EXERCISE:
Among the entries below, count the lines containing the string "location". Only the count is needed.

[Stored data]
☆ ☆ ☆

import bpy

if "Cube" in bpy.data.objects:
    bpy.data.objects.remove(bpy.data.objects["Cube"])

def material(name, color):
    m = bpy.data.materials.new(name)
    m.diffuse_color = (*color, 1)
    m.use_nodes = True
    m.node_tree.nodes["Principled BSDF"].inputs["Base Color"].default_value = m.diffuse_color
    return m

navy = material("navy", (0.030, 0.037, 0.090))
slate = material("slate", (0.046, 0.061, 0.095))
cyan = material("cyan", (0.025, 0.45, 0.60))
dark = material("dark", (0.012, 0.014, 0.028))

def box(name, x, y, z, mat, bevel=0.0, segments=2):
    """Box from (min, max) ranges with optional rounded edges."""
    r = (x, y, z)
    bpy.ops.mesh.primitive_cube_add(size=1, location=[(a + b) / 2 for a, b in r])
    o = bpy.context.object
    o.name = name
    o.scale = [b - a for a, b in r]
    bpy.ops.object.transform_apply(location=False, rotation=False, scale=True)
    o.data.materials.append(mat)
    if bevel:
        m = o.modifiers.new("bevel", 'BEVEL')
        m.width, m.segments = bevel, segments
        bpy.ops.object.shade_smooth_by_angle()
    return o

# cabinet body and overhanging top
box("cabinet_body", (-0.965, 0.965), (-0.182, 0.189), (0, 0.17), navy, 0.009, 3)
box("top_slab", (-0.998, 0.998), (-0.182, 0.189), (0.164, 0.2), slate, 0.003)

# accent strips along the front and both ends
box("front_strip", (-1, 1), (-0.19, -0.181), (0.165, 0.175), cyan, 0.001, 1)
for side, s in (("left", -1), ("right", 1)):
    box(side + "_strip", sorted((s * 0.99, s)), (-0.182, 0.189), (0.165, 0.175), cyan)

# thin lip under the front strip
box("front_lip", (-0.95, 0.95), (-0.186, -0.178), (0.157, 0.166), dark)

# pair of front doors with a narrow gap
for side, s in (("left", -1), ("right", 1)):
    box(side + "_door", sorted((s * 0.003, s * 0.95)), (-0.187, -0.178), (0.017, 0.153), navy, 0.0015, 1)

☆ ☆ ☆

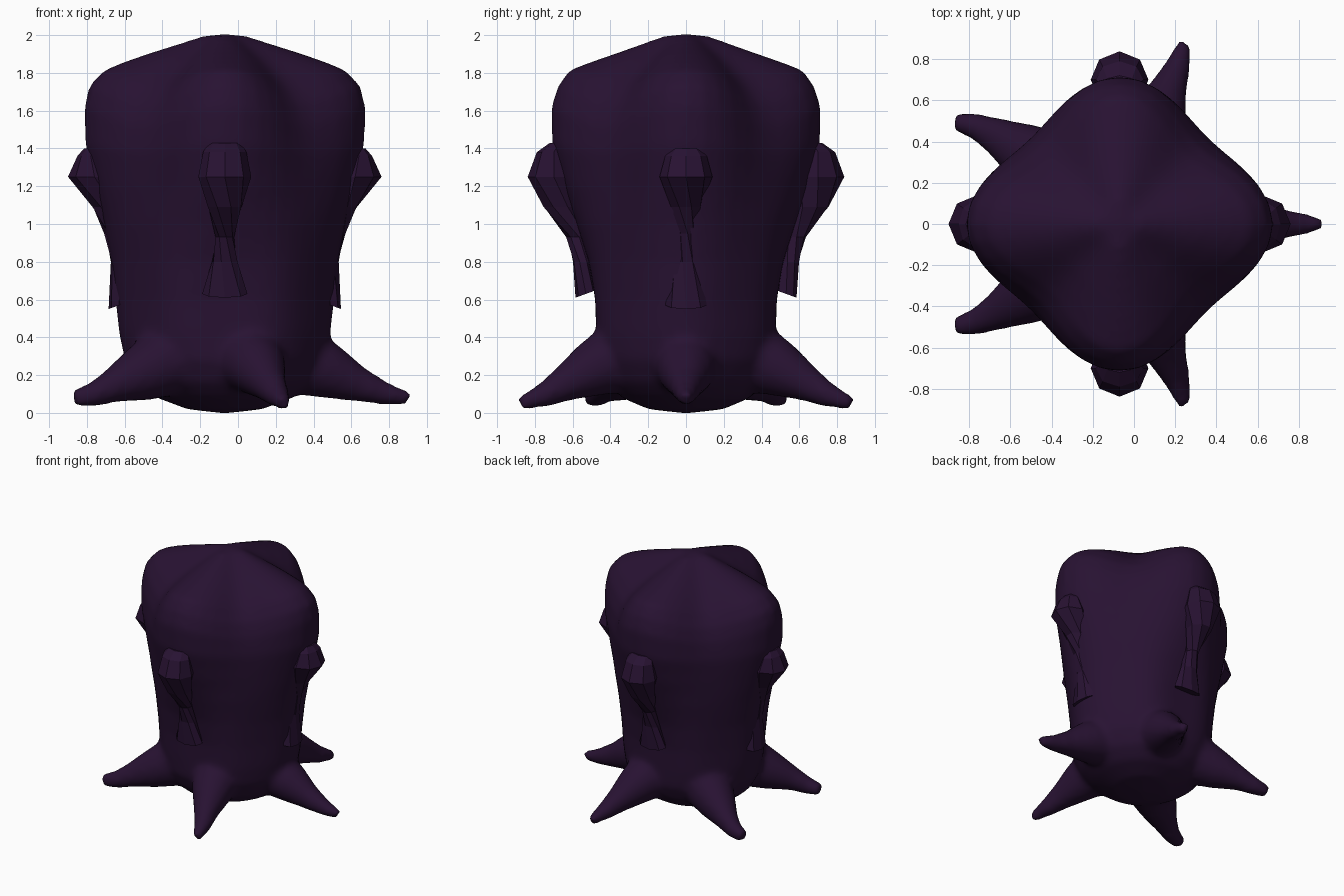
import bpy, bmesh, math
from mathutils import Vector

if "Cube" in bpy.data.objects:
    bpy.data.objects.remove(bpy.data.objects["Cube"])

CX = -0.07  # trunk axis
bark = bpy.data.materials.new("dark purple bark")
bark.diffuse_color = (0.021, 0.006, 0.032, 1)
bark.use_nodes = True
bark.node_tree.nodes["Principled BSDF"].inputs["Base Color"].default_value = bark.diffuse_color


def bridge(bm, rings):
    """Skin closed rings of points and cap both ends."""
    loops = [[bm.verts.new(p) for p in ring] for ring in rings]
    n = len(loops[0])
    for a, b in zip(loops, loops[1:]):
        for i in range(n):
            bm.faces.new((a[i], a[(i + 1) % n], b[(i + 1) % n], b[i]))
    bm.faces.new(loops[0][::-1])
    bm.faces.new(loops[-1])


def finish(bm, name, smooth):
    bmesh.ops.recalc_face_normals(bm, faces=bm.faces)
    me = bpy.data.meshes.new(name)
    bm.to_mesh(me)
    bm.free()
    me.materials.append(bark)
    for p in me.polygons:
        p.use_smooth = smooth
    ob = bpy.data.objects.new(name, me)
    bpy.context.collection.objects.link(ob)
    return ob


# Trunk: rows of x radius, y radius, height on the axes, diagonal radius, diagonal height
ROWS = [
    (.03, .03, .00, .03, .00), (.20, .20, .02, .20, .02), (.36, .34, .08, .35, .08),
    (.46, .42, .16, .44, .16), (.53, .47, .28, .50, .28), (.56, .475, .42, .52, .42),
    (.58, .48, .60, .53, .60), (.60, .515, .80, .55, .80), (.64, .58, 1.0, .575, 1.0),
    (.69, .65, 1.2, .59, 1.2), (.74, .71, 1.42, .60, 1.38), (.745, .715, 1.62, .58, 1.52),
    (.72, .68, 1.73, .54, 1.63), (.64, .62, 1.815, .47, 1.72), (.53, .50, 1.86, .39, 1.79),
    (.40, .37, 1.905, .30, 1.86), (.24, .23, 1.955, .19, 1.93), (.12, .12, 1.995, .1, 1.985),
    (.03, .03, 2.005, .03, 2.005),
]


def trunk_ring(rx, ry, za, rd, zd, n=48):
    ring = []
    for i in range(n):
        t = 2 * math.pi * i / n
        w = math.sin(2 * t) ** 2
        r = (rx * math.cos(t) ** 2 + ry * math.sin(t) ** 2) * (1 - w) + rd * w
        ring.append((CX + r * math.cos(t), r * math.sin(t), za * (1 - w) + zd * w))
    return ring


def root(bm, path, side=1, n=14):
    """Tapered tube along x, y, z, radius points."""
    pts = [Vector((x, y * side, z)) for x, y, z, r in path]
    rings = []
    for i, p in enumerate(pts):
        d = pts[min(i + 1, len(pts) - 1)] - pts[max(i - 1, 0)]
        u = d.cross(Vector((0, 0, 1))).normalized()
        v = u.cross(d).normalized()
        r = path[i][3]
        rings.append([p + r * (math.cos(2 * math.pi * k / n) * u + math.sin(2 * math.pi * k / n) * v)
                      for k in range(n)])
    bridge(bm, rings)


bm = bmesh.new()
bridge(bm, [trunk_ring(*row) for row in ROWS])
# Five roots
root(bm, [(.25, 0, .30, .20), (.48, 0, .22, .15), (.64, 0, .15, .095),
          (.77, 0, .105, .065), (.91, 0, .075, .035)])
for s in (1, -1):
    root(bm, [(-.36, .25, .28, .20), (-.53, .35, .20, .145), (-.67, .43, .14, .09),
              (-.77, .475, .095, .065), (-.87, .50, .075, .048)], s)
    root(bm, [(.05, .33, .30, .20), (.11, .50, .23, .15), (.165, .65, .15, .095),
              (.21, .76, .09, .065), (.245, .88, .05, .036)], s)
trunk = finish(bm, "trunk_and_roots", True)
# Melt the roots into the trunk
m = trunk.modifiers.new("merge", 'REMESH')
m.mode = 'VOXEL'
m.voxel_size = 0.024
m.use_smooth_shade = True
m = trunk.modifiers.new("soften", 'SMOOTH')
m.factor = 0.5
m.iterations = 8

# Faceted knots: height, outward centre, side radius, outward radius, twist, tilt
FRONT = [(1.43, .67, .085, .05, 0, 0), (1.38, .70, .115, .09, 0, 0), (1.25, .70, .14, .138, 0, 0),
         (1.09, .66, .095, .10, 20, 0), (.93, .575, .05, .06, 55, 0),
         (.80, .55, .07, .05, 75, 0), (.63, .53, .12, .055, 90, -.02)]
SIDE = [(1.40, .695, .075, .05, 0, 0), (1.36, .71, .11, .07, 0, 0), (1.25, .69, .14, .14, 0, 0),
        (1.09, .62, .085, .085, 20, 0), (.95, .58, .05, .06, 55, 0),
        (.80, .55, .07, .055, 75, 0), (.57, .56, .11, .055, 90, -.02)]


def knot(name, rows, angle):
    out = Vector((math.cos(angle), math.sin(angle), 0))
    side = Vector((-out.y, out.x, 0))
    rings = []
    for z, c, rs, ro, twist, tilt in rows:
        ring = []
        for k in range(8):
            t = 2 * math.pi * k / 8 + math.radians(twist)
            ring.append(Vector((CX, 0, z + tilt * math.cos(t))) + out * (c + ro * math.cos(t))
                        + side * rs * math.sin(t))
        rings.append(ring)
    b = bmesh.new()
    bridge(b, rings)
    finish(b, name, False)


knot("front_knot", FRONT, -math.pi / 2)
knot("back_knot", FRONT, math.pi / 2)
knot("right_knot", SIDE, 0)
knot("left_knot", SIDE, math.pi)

☆ ☆ ☆

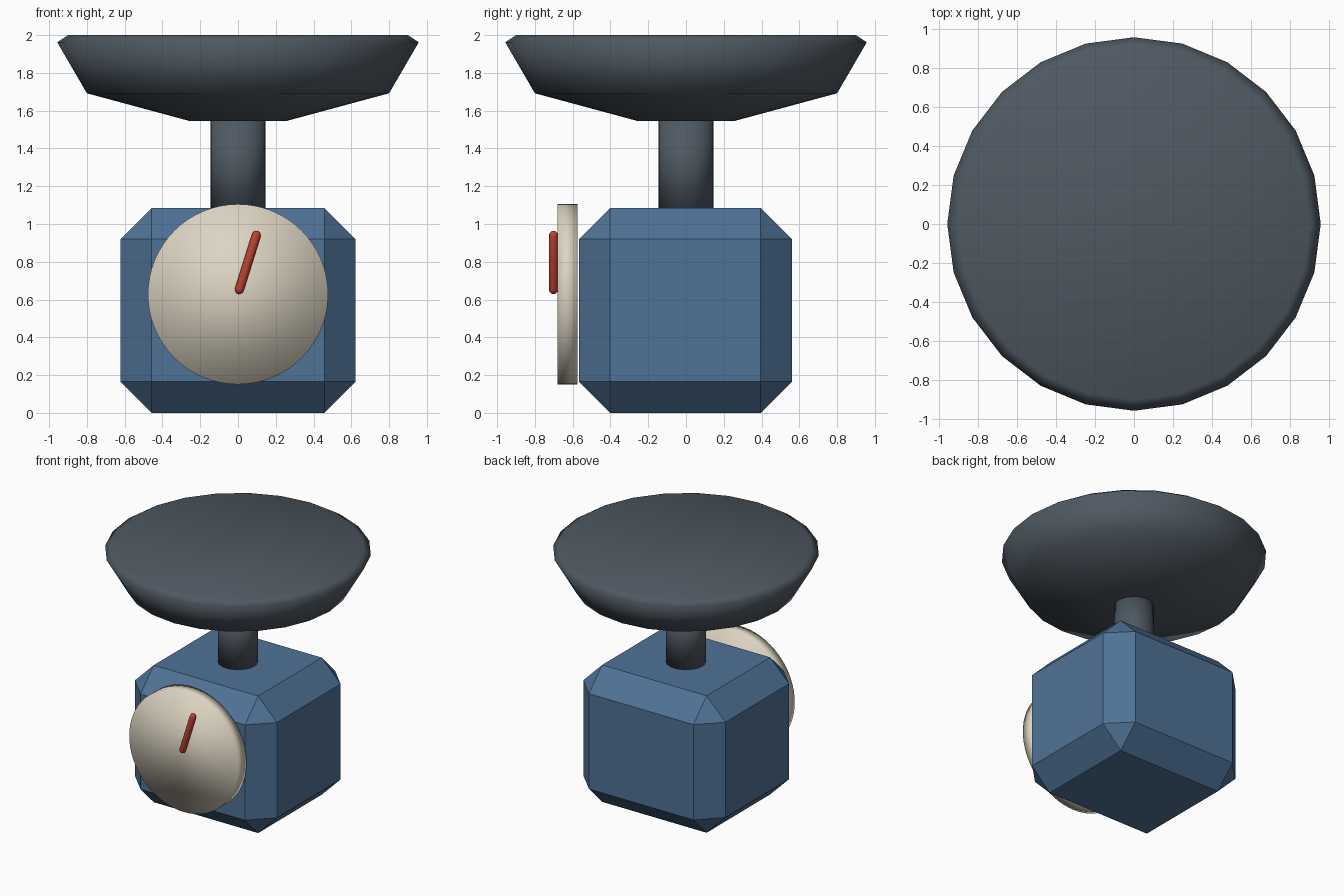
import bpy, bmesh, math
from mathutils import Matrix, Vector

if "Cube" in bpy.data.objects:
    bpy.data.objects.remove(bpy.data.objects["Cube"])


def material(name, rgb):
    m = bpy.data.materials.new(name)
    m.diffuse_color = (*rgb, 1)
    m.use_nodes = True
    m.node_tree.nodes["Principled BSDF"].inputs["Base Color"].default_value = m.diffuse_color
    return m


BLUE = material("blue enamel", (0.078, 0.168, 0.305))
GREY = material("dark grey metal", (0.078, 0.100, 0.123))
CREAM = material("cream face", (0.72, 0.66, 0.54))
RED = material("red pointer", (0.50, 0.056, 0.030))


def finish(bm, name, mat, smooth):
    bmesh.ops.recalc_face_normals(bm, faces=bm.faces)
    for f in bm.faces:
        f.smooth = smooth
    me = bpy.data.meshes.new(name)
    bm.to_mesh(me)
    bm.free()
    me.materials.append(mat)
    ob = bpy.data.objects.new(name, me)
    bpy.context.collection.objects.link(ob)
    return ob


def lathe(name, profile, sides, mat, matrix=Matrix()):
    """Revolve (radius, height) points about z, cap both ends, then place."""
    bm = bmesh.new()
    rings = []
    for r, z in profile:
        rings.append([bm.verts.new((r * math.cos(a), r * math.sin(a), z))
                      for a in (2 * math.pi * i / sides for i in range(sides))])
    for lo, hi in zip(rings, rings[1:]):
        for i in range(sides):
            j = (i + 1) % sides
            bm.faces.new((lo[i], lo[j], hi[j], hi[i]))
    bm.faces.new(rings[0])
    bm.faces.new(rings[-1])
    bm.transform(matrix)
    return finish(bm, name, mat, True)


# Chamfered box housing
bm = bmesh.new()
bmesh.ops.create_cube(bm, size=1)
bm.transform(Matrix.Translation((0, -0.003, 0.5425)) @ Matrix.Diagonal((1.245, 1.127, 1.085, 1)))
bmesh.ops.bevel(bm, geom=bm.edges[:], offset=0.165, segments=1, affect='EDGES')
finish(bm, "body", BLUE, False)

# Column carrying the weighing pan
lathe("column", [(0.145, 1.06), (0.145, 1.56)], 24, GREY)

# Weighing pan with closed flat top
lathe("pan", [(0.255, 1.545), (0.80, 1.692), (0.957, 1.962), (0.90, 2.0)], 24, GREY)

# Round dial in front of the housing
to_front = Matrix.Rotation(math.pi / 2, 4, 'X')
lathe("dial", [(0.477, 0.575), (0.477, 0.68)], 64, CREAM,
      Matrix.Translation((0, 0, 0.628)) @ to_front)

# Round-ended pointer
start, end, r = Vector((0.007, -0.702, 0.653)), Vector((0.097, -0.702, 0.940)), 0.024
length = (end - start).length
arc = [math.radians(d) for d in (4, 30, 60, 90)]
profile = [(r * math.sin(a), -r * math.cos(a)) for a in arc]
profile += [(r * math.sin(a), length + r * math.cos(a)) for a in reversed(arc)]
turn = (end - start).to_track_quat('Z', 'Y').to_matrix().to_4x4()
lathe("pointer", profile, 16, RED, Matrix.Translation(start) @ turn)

☆ ☆ ☆

RESULT:
2